Exercise goal. Go through the records below and tally the lines that include "front". Answer with the number only.

Source material.
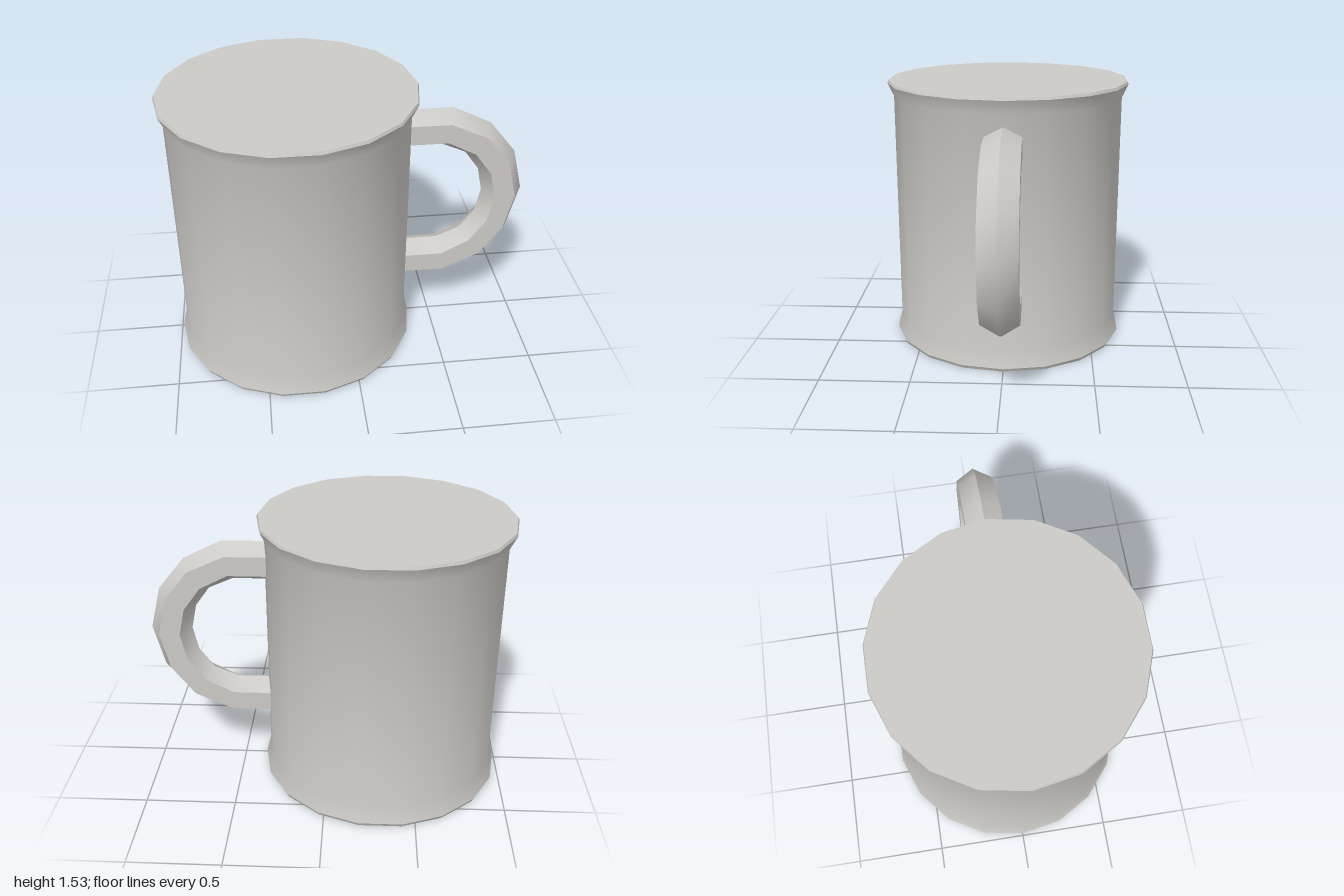
import * as THREE from 'three';
import { toCreasedNormals } from 'three/addons/utils/BufferGeometryUtils.js';

const CREASE = THREE.MathUtils.degToRad(40);

// Closed 18-sided mug body with a flared foot and rim
function bodyGeometry() {
  const profile = [
    [0, 0], [0.67, 0], [0.68, 0.02], [0.655, 0.12],
    [0.655, 1.44], [0.69, 1.515], [0.684, 1.53], [0, 1.53],
  ].map(([r, y]) => new THREE.Vector2(r, y));
  return toCreasedNormals(new THREE.LatheGeometry(profile, 18, Math.PI / 2), CREASE);
}

// Handle: a hexagonal section swept through nine stations, mirrored top to bottom
function handleGeometry() {
  const midY = 0.845, halfWidth = 0.1;
  // Each station: outer ridge, outer edge, inner edge, inner ridge as [x, height above middle]
  const upper = [
    [[0.325, 0.53], [0.325, 0.475], [0.325, 0.365], [0.325, 0.31]],
    [[0.575, 0.53], [0.55, 0.475], [0.54, 0.365], [0.525, 0.31]],
    [[0.79, 0.425], [0.76, 0.38], [0.695, 0.285], [0.66, 0.25]],
    [[0.94, 0.24], [0.89, 0.21], [0.79, 0.155], [0.74, 0.14]],
    [[1.0, 0], [0.94, 0], [0.825, 0], [0.77, 0]],
  ];
  const lower = upper.slice(0, 4).reverse().map(s => s.map(([x, h]) => [x, -h]));
  const stations = [...upper, ...lower];

  const positions = [], indices = [];
  for (const [outer, outerEdge, innerEdge, inner] of stations) {
    const ring = [
      [outer, 0], [outerEdge, 1], [innerEdge, 1],
      [inner, 0], [innerEdge, -1], [outerEdge, -1],
    ];
    for (const [[x, h], side] of ring) positions.push(x, midY + h, side * halfWidth);
  }
  for (let s = 0; s < stations.length - 1; s++) {
    for (let k = 0; k < 6; k++) {
      const a = s * 6 + k, b = s * 6 + (k + 1) % 6;
      indices.push(a, b, b + 6, a, b + 6, a + 6);
    }
  }
  // End caps against the body
  const last = (stations.length - 1) * 6;
  for (let k = 1; k < 5; k++) {
    indices.push(0, k + 1, k, last, last + k, last + k + 1);
  }
  const geometry = new THREE.BufferGeometry();
  geometry.setAttribute('position', new THREE.Float32BufferAttribute(positions, 3));
  geometry.setIndex(indices);
  return toCreasedNormals(geometry, CREASE);
}

export function createModel() {
  const group = new THREE.Group();
  group.name = 'mug';
  const grey = new THREE.MeshStandardMaterial({ color: 0xcccac6 });
  grey.name = 'warm grey';

  const body = new THREE.Mesh(bodyGeometry(), grey);
  body.name = 'body';
  body.position.x = -0.31;

  const handle = new THREE.Mesh(handleGeometry(), grey);
  handle.name = 'handle';

  group.add(body, handle);
  return group;
}
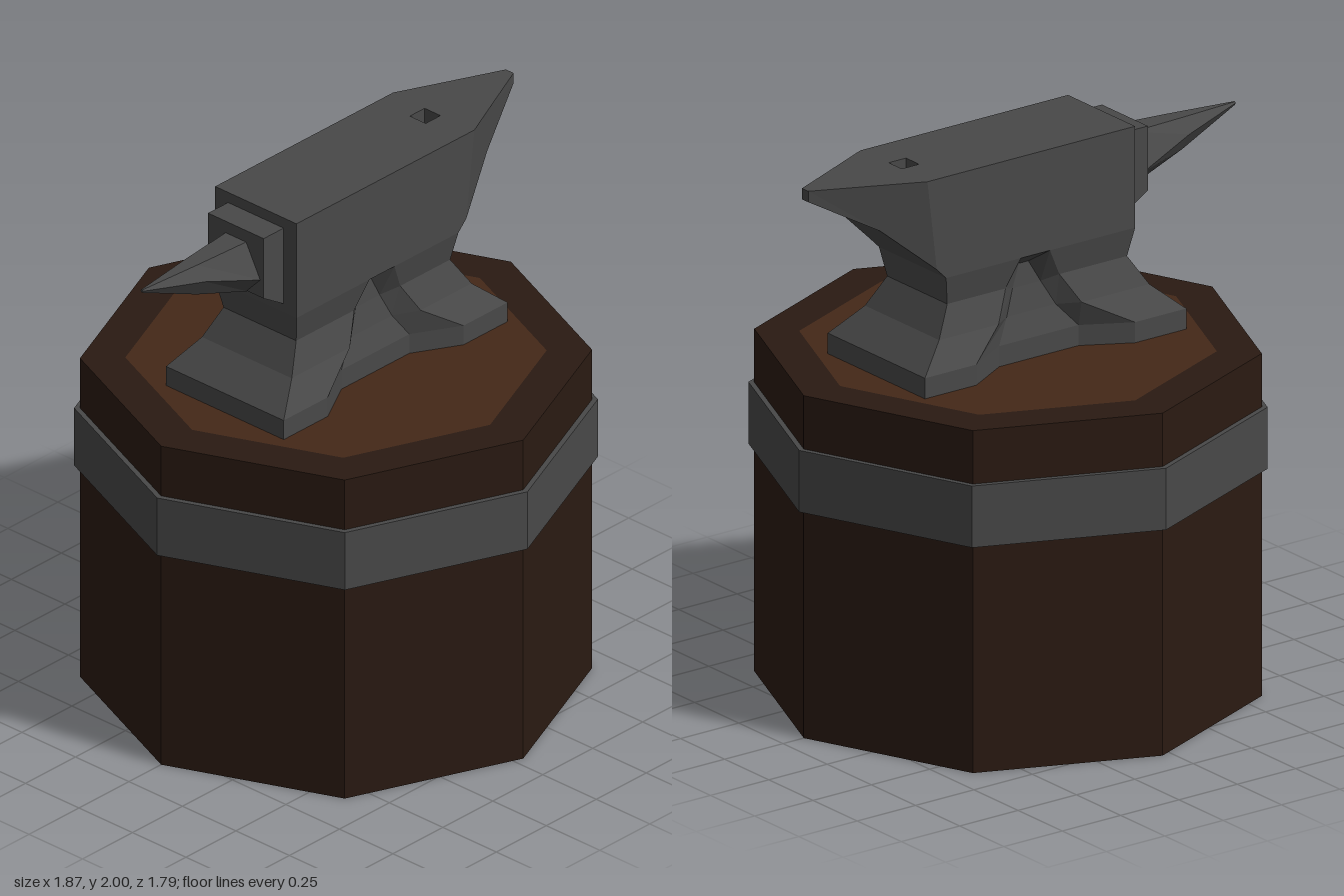
import * as THREE from 'three';

const mat = (color) => new THREE.MeshStandardMaterial({ color, flatShading: true, roughness: 0.9 });
const metal = mat(0x484848);
const bark = mat(0x2a1a12);
const wood = mat(0x442818);
const CX = 0.036; // centre of the stump and foot

function part(name, geometry, material) {
  const mesh = new THREE.Mesh(geometry, material);
  mesh.name = name;
  return mesh;
}

// Skin a row of cross-sections with equal point counts; optional end caps and open seam
function loft(rings, { caps = true, closed = true } = {}) {
  const p = [];
  const n = rings[0].length;
  const tri = (...pts) => pts.forEach((v) => p.push(...v));
  for (let i = 0; i < rings.length - 1; i++) {
    for (let j = 0; j < (closed ? n : n - 1); j++) {
      const k = (j + 1) % n;
      const [a, b, c, d] = [rings[i][j], rings[i][k], rings[i + 1][k], rings[i + 1][j]];
      tri(a, b, c);
      tri(a, c, d);
    }
  }
  if (caps) {
    const s = rings[0], e = rings[rings.length - 1];
    for (let j = 1; j < n - 1; j++) {
      tri(s[0], s[j + 1], s[j]);
      tri(e[0], e[j], e[j + 1]);
    }
  }
  const g = new THREE.BufferGeometry();
  g.setAttribute('position', new THREE.Float32BufferAttribute(p, 3));
  g.computeVertexNormals();
  return g;
}

// Eight-sided turned shape
function octagon(points) {
  const g = new THREE.LatheGeometry(points.map(([r, y]) => new THREE.Vector2(r, y)), 8);
  return g.translate(CX, 0, 0);
}

function createStump() {
  const g = new THREE.Group();
  g.name = 'stump';
  g.add(part('bark', octagon([[0.72, 0], [0.875, 0], [0.875, 1.25], [0.72, 1.25]]), bark));
  g.add(part('cutTop', octagon([[0.72, 1.25], [0, 1.25]]), wood));
  g.add(part('cutBottom', octagon([[0, 0], [0.72, 0]]), wood));
  g.add(part('ironBand', octagon([[0.87, 0.83], [0.895, 0.83], [0.895, 1.055], [0.87, 1.055]]), metal));
  return g;
}

// Flared foot with an arched notch in the front and back
function createFoot() {
  // y, left x, right x, half depth, notch: outer left/right, inner left/right, inner depth, inner y
  const levels = [
    [1.25, -0.52, 0.6, 0.275, -0.3, 0.38, -0.13, 0.21, 0.18, 1.25],
    [1.325, -0.52, 0.6, 0.275, -0.3, 0.38, -0.13, 0.21, 0.18, 1.325],
    [1.42, -0.41, 0.49, 0.21, -0.12, 0.235, -0.055, 0.155, 0.15, 1.41],
    [1.525, -0.345, 0.425, 0.17, -0.055, 0.175, -0.005, 0.115, 0.13, 1.5],
    [1.63, -0.365, 0.445, 0.19, 0, 0.125, 0.04, 0.08, 0.12, 1.58],
    [1.63, -0.365, 0.445, 0.19, 0, 0.125, 0.04, 0.08, 0.19, 1.63],
  ];
  const rings = levels.map(([y, xl, xr, z, ol, or, il, ir, zi, yi]) => {
    const front = [[xl, y, z], [ol, y, z], [il, yi, zi], [ir, yi, zi], [or, y, z], [xr, y, z]];
    const back = front.map(([x, py, pz]) => [x, py, -pz]).reverse();
    return [...front, ...back];
  });
  return part('foot', loft(rings, { caps: false }), metal);
}

// Main block running out to the pointed heel
function createBody() {
  const g = new THREE.Group();
  g.name = 'body';
  // top x, bottom x, bottom y, half depth
  const sections = [
    [-0.365, -0.365, 1.63, 0.19],
    [0.445, 0.445, 1.63, 0.19],
    [0.525, 0.485, 1.67, 0.19],
    [0.69, 0.67, 1.83, 0.115],
    [0.905, 0.905, 1.96, 0.018],
  ];
  const rings = sections.map(([xt, xb, y, z]) => [[xt, 2, z], [xb, y, z], [xb, y, -z], [xt, 2, -z]]);
  g.add(part('block', loft(rings, { closed: false }), metal));

  // Working face with a square hole
  const outline = [
    ...sections.map(([x, , , z]) => new THREE.Vector2(x, -z)),
    ...sections.map(([x, , , z]) => new THREE.Vector2(x, z)).reverse(),
  ];
  const face = new THREE.Shape(outline);
  const hx = 0.482, h = 0.037, depth = 0.08;
  face.holes.push(new THREE.Path([[-h, -h], [-h, h], [h, h], [h, -h]].map(([x, y]) => new THREE.Vector2(hx + x, y))));
  g.add(part('face', new THREE.ShapeGeometry(face).rotateX(-Math.PI / 2).translate(0, 2, 0), metal));

  // Hole walls and floor: a box without its top, seen from inside
  const box = new THREE.BoxGeometry(2 * h, depth, 2 * h).translate(hx, 2 - depth / 2, 0);
  box.setIndex(Array.from(box.index.array).filter((_, i) => i < 12 || i > 17));
  const inside = metal.clone();
  inside.side = THREE.DoubleSide;
  g.add(part('squareHole', box, inside));
  return g;
}

// Step between body and horn
function createShoulder() {
  const ring = (x, bottom) => [[x, 1.96, 0.13], [x, bottom, 0.13], [x, bottom, -0.13], [x, 1.96, -0.13]];
  return part('shoulder', loft([ring(-0.465, 1.725), ring(-0.36, 1.66)]), metal);
}

// Six-sided tapering horn
function createHorn() {
  // x, top y, side y, bottom y, half depth
  const sections = [
    [-0.935, 1.904, 1.9, 1.893, 0.006],
    [-0.69, 1.91, 1.86, 1.795, 0.068],
    [-0.46, 1.915, 1.79, 1.72, 0.115],
  ];
  const rings = sections.map(([x, t, m, b, z]) => {
    const f = 0.42 * z;
    return [[x, t, f], [x, m, z], [x, b, f], [x, b, -f], [x, m, -z], [x, t, -f]];
  });
  return part('horn', loft(rings), metal);
}

export function createModel() {
  const model = new THREE.Group();
  model.name = 'anvilOnStump';
  const anvil = new THREE.Group();
  anvil.name = 'anvil';
  anvil.add(createFoot(), createBody(), createShoulder(), createHorn());
  model.add(createStump(), anvil);
  return model;
}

Finished exercise. 4